• Your instructions
From the records below, please repeat exactly the line that has "for k in range(steps", the line that has "1.04), (180, 1.17)]", and every line between them, and nothing else.

(Dataset entries)
"""
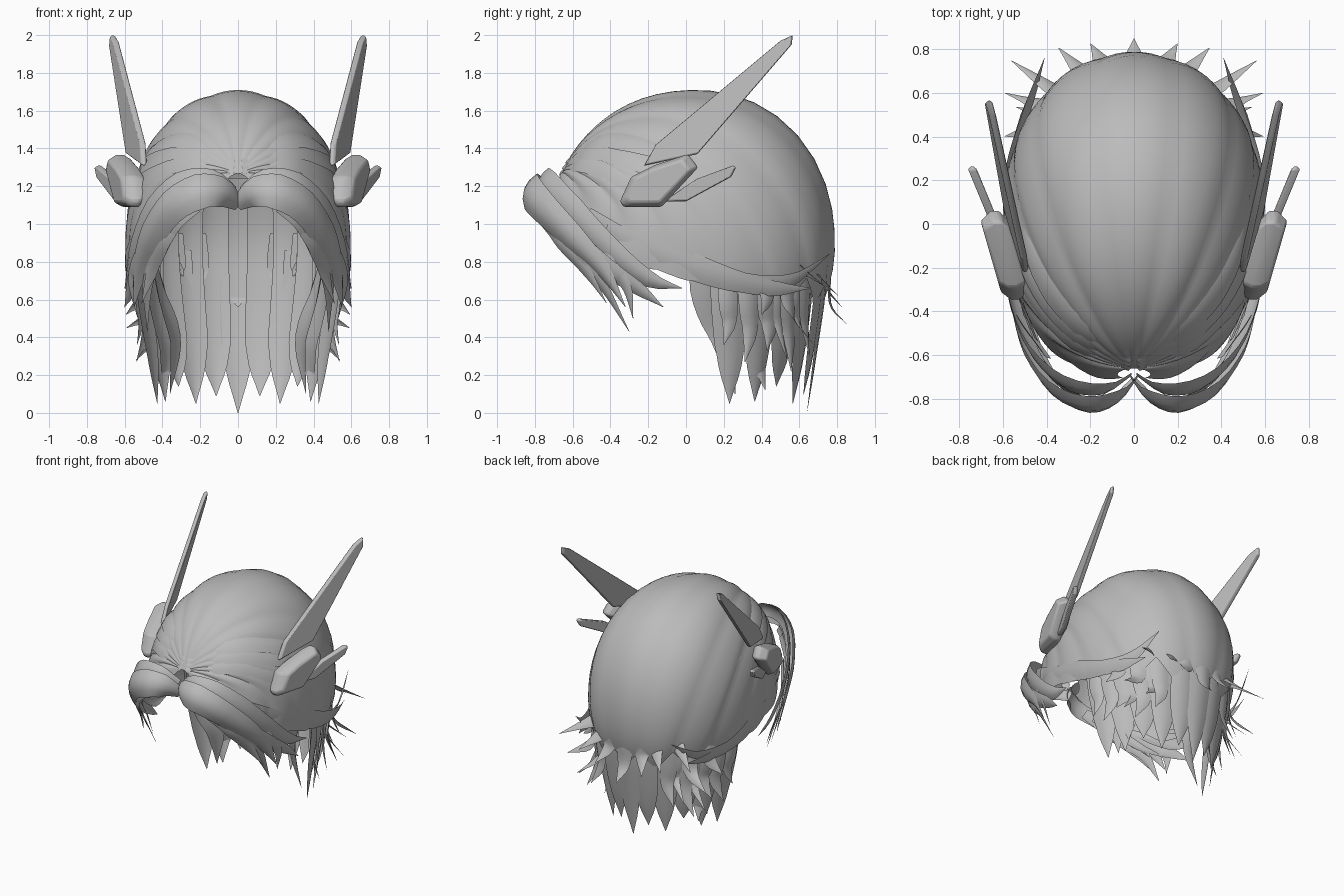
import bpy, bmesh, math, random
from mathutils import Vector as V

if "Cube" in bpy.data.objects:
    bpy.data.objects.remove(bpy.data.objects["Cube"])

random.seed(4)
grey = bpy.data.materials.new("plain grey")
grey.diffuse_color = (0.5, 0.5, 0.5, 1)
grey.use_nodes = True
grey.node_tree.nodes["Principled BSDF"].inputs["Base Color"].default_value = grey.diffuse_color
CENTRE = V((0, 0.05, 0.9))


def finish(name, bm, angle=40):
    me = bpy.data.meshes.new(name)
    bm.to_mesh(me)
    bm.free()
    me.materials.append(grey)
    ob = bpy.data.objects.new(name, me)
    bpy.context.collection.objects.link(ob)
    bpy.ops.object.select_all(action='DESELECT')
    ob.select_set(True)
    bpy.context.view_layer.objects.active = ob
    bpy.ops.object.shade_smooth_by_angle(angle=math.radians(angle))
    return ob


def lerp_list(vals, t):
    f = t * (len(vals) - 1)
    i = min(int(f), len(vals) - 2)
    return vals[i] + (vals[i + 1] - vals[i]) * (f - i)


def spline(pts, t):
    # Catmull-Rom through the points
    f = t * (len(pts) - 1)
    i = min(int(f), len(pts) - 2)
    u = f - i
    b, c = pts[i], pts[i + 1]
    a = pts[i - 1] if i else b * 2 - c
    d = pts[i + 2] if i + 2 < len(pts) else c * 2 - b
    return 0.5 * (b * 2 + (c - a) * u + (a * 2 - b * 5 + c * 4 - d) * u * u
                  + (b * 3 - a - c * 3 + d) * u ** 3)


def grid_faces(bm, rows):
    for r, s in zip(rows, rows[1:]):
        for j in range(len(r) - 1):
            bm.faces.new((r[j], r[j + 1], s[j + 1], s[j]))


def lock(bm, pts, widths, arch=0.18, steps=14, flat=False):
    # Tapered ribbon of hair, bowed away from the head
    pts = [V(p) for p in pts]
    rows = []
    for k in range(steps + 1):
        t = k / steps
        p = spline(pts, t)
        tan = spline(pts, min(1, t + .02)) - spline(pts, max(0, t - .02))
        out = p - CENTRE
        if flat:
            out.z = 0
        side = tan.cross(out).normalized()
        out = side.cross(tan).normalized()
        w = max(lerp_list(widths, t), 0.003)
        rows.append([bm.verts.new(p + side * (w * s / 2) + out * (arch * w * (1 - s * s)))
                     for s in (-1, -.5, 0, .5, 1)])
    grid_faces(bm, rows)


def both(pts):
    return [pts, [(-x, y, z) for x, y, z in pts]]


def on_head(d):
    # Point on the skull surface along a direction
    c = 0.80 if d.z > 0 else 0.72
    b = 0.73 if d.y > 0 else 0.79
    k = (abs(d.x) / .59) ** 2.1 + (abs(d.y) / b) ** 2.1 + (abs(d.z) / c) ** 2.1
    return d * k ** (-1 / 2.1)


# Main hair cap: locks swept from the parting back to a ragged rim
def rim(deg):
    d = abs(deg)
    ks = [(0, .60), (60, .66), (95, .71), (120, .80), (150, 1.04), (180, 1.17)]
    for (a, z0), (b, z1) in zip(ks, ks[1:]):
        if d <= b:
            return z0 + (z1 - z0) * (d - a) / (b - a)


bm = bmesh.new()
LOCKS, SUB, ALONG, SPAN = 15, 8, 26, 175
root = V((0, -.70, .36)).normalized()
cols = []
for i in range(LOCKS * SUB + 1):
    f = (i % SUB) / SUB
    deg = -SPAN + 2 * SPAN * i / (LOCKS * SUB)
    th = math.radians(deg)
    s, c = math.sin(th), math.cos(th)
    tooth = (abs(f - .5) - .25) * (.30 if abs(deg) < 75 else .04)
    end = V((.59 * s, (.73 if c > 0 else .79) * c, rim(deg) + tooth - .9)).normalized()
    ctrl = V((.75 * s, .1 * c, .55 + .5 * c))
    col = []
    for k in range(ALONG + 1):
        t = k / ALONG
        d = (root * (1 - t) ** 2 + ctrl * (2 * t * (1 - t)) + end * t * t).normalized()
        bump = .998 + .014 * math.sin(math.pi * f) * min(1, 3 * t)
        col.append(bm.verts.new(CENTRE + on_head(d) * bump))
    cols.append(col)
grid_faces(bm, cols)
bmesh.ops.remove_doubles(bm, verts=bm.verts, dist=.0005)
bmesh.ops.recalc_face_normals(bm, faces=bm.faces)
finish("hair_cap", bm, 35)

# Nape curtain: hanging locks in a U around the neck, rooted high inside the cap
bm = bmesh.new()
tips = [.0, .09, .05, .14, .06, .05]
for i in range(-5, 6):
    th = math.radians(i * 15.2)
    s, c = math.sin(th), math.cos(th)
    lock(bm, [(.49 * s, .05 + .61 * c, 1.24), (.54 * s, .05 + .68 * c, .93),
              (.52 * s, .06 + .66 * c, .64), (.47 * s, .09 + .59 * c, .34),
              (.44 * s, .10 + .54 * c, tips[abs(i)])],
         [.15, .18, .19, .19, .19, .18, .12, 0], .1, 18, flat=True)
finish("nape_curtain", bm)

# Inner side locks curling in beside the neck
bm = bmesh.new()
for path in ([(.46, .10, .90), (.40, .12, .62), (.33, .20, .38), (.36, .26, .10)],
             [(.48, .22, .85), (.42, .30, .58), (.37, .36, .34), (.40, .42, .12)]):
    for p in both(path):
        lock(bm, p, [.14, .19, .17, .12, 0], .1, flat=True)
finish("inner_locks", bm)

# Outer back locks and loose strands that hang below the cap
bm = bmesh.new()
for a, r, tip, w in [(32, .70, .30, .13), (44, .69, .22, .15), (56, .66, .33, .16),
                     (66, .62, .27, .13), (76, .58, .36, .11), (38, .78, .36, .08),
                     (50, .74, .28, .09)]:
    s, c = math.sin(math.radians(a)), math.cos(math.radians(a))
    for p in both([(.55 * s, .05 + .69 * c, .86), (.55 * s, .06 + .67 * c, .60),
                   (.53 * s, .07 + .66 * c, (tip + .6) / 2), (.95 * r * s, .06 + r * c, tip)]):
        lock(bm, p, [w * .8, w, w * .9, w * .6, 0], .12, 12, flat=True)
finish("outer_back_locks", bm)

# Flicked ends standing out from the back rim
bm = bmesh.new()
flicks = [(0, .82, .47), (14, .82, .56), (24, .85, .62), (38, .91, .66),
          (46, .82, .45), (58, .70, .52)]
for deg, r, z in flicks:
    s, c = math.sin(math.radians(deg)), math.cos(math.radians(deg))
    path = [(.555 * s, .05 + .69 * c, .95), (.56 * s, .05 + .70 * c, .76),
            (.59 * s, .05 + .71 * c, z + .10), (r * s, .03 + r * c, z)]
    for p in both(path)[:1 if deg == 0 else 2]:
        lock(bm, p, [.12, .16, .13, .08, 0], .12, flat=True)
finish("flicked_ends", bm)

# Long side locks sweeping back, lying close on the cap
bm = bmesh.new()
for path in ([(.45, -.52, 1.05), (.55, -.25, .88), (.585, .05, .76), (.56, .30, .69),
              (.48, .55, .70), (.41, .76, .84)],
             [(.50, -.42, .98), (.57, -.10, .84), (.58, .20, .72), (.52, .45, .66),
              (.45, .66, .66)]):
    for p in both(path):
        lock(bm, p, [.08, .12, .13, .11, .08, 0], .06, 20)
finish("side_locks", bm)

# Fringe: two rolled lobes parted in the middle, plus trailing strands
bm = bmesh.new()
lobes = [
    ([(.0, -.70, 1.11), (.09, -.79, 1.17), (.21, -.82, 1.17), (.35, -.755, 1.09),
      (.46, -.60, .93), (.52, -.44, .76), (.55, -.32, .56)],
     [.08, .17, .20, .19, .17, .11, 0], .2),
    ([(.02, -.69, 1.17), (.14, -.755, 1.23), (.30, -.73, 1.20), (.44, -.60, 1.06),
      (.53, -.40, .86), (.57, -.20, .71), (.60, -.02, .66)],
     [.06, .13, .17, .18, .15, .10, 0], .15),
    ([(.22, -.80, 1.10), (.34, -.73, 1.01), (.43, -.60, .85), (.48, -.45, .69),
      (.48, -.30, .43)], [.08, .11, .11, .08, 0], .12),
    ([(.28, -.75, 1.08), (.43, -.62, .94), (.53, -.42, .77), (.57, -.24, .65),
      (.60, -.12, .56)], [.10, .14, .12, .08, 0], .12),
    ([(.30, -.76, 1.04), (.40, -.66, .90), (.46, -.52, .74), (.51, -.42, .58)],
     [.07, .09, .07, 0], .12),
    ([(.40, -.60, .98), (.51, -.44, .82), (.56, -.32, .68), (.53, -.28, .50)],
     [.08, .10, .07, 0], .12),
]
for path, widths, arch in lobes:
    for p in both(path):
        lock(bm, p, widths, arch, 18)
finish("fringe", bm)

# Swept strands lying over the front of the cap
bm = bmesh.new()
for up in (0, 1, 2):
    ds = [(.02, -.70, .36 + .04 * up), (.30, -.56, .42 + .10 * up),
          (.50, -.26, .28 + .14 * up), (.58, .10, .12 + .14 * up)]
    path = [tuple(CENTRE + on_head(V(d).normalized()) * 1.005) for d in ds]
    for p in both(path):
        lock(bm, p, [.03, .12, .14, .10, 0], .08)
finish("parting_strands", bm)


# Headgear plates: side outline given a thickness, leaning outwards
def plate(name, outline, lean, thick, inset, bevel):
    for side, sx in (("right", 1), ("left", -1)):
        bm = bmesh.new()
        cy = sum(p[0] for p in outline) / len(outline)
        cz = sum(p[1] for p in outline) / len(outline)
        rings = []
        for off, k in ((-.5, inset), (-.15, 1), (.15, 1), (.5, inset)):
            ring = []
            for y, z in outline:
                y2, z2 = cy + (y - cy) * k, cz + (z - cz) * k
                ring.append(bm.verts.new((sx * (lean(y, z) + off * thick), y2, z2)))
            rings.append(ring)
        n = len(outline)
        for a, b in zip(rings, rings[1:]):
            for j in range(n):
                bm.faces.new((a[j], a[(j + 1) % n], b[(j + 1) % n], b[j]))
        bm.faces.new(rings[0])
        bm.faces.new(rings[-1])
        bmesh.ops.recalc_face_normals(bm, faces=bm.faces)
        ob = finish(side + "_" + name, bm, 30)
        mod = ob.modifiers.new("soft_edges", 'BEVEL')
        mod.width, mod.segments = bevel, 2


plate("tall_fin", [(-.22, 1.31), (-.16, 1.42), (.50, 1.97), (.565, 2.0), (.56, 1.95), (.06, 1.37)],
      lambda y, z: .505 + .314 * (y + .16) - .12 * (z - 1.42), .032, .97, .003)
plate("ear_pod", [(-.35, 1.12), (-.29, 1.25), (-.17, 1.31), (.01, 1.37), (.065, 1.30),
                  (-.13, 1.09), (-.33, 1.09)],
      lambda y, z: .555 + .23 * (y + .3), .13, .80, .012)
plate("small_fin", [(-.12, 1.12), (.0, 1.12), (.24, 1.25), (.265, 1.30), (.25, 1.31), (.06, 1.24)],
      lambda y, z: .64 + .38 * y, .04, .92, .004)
"""
• Output of the task
    for k in range(steps + 1):
        t = k / steps
        p = spline(pts, t)
        tan = spline(pts, min(1, t + .02)) - spline(pts, max(0, t - .02))
        out = p - CENTRE
        if flat:
            out.z = 0
        side = tan.cross(out).normalized()
        out = side.cross(tan).normalized()
        w = max(lerp_list(widths, t), 0.003)
        rows.append([bm.verts.new(p + side * (w * s / 2) + out * (arch * w * (1 - s * s)))
                     for s in (-1, -.5, 0, .5, 1)])
    grid_faces(bm, rows)


def both(pts):
    return [pts, [(-x, y, z) for x, y, z in pts]]


def on_head(d):
    # Point on the skull surface along a direction
    c = 0.80 if d.z > 0 else 0.72
    b = 0.73 if d.y > 0 else 0.79
    k = (abs(d.x) / .59) ** 2.1 + (abs(d.y) / b) ** 2.1 + (abs(d.z) / c) ** 2.1
    return d * k ** (-1 / 2.1)


# Main hair cap: locks swept from the parting back to a ragged rim
def rim(deg):
    d = abs(deg)
    ks = [(0, .60), (60, .66), (95, .71), (120, .80), (150, 1.04), (180, 1.17)]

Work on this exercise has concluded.